Friday, April 13, 2007

FriPod: The Four Emotions

1. "Memories: B - Rather Sad" – Charles Ives, performed by Susan Graham. This song is gorgeous, a gentle sadness that is more nostalgia than sorrow.
2. "The Sad Café" – The Eagles, from Eagles Greatest Hits Vol. 2. I've always liked using this piece as an example of mode mixture in rock music (the minor iv chord). It is interesting that though the song is about sadness, it is mostly major. The mode mixture sounds more bluesy than a shift of mood.
3. "This Sad Burlesque" – Elvis Costello and the Brodsky Quartet, from The Juliet Letters. I like this song, though Costello's voice is not polished enough for this kind of lyricism. Note the bad vibrato on "cannot" as an example of this.
4. "Happy Go Lucky Local" – Duke Ellington. A straight-up blues, with a funky bass solo. Not James Brown funky, but rhythmically challenging funky. The sax solo does not sound happy.
5. "Get Happy" – Harold Arlen and Ted Koehler. I have three performances, by Clifford Brown, Coleman Hawkins, and Bud Powell. Now this is a happy song.
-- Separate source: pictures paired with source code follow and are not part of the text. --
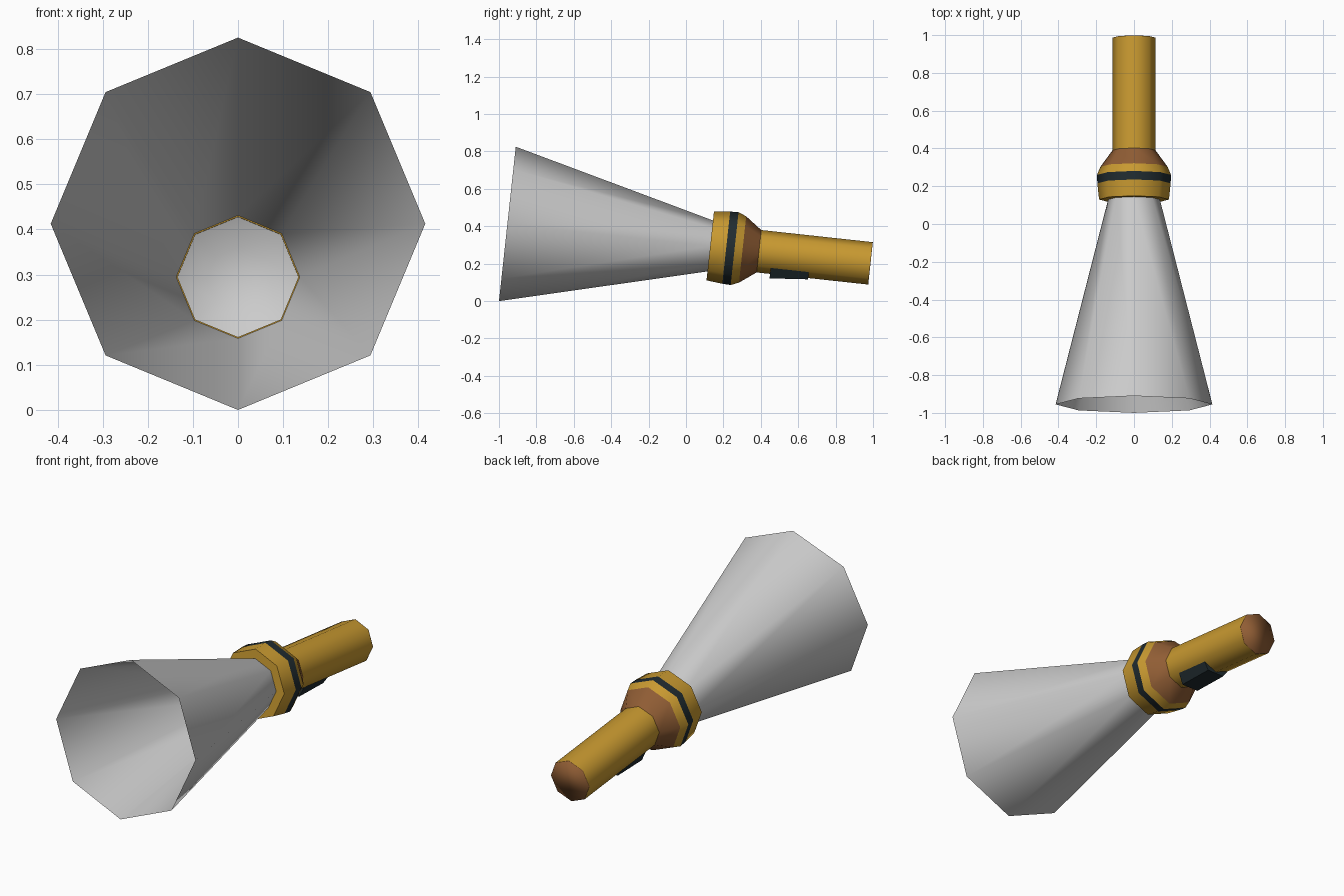
import bpy, bmesh, math
from mathutils import Vector

if "Cube" in bpy.data.objects:
    bpy.data.objects.remove(bpy.data.objects["Cube"])

SIDES = 8
TILT = math.radians(6.2)
ORIGIN = Vector((0, -0.955, 0.4125))                      # centre of the beam mouth
AXIS = Vector((0, math.cos(TILT), -math.sin(TILT)))       # runs to the back end
UP = Vector((0, math.sin(TILT), math.cos(TILT)))
SIDE = Vector((1, 0, 0))


def place(x, s, h):
    """Point at x across, s along the tilted axis, h above it."""
    return ORIGIN + SIDE * x + AXIS * s + UP * h


def material(name, rgb):
    m = bpy.data.materials.new(name)
    m.diffuse_color = (*rgb, 1)
    m.use_nodes = True
    m.node_tree.nodes["Principled BSDF"].inputs["Base Color"].default_value = m.diffuse_color
    return m


def finish(name, bm, mat=None, angle=50):
    bmesh.ops.recalc_face_normals(bm, faces=bm.faces[:])
    mesh = bpy.data.meshes.new(name)
    bm.to_mesh(mesh)
    bm.free()
    ob = bpy.data.objects.new(name, mesh)
    bpy.context.collection.objects.link(ob)
    if mat:
        mesh.materials.append(mat)
    bpy.ops.object.select_all(action='DESELECT')
    bpy.context.view_layer.objects.active = ob
    ob.select_set(True)
    bpy.ops.object.shade_smooth_by_angle(angle=math.radians(angle))
    return ob


def lathe(name, profile, mat=None, cap_end=False, angle=50):
    """Eight-sided tube through (position, radius) pairs."""
    bm = bmesh.new()
    rings = []
    for s, r in profile:
        angles = [2 * math.pi * i / SIDES for i in range(SIDES)]
        rings.append([bm.verts.new(place(r * math.cos(a), s, r * math.sin(a))) for a in angles])
    for a, b in zip(rings, rings[1:]):
        for i in range(SIDES):
            j = (i + 1) % SIDES
            bm.faces.new((a[i], a[j], b[j], b[i]))
    if cap_end:
        bm.faces.new(rings[-1])
    return finish(name, bm, mat, angle)


yellow = material("yellow", (0.58, 0.32, 0.03))
brown = material("brown", (0.28, 0.11, 0.035))
dark = material("dark", (0.015, 0.025, 0.03))

# Light beam, open at the mouth
lathe("light_beam", [(0, 0.415), (1.091, 0.137)])

# Head: rim, dark band, rear ring and tapered collar
lathe("head_rim", [(1.095, 0.134), (1.091, 0.134), (1.091, 0.185), (1.177, 0.194)], yellow)
lathe("reflector", [(1.095, 0.134), (1.13, 0.07)], cap_end=True)
lathe("head_band", [(1.177, 0.194), (1.222, 0.196)], dark)
lathe("head_ring", [(1.222, 0.196), (1.265, 0.178)], yellow)
lathe("collar", [(1.265, 0.178), (1.353, 0.114)], brown)

# Handle, with an end cap shaded softly round its edge
lathe("handle", [(1.353, 0.114), (1.951, 0.114)], yellow)
lathe("end_cap", [(1.951, 0.114), (1.953, 0.114)], brown, cap_end=True, angle=120)

# Wedge-shaped switch under the handle
bm = bmesh.new()
ends = []
for s, low in ((1.425, 0.138), (1.63, 0.121)):
    pts = [(-0.08, 0.078), (0.08, 0.078), (0.05, low), (-0.05, low)]
    ends.append([bm.verts.new(place(x, s, -depth)) for x, depth in pts])
front, back = ends
for i in range(4):
    j = (i + 1) % 4
    bm.faces.new((front[i], front[j], back[j], back[i]))
bm.faces.new(front)
bm.faces.new(back)
finish("switch", bm, dark, 30)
The Clifford Brown arrangement is a little too busy, taking away the simple joy of the piece. Coleman Hawkins is the most straightforward, though Bud's has a nice swing to it.
6. "Sometimes I'm Happy" – Clifford Grey, performed by Bud Powell. An elegant arrangement, it has the sophistication of someone who is only sometimes happy.
7. "Don't Worry, Be Happy" – Bobby McFerrin, from Simple Pleasures. I got really annoyed with this work while in high school. But I still like this website.
8. "Snarling Wrath of Angry Gods" – Gutbucket. Headbanging minimalism. Or perhaps a pissed-off Messiaen giving up on his Catholicism and grabbing a heavily distorted guitar.
9. "Angry Young Man" – Billy Joel, from Turnstiles. This doesn't give anger a good name. The young man is rather pathetic.
10. Four Peace Vignettes – John Levno, performed by Aries Brass Quintet. The first vignette, "Rainbow Chase," is as sophomoric as the title suggests. The second movement, "Solace," has a little more depth, though the performance is a little one dimensional. The third movement should apologize to Pachelbel for ripping off his Kanon with no improvement whatsoever. I'm not feeling peaceful form listening to this work. The last vignette, "Letting Go the Grudge," is more about the grudge than the letting go.
11. "Venus, the Bringer of Peace" from The Planets – Gustave Host. I have two performances: Chicago with Solti, and Montreal with Dutoit. This is peace, the shimmering waters of an impressionist painting, unfocused yet revealing inner truths.
12. "Peace" – Horace Silver (?), performed by Chet Baker, from Peace. This piece gets dangerously close to smooth jazz. But the combination of Chet's straight and soft trumpet tone with David Friedman's vibes are very nice.


ACB said...

Can I play?! I love these FriPod posts, and in the past few weeks I've taken the theme and gone through my own iTunes library. Mind if I appropriate this as a meme of sorts and post on the concert?

Thanks for sharing a great idea!

Scott Spiegelberg said...

Go for it!

Peter (the other) said...

Just a question, is there a reason that you refer to "classical" musicians by their last names, and yet banter about familiarly with the first names of jazz musicians? A friend of mine, who is writing on the subject of authority, pointed out to me how name usage is a primary tell tale. So now I am noticing discrepencies, perhaps more then I should.

Scott Spiegelberg said...

I hadn't noticed that I do that. My guess is that I assume people will know the jazz musicians but don't recognize the first names of many classical musicians. Or the first name alone isn't helpful, like Johann as a stand in for Pachelbel. But there might be some hidden assumptions of formality for classical versus casual for jazz. I shall have to examine that within myself.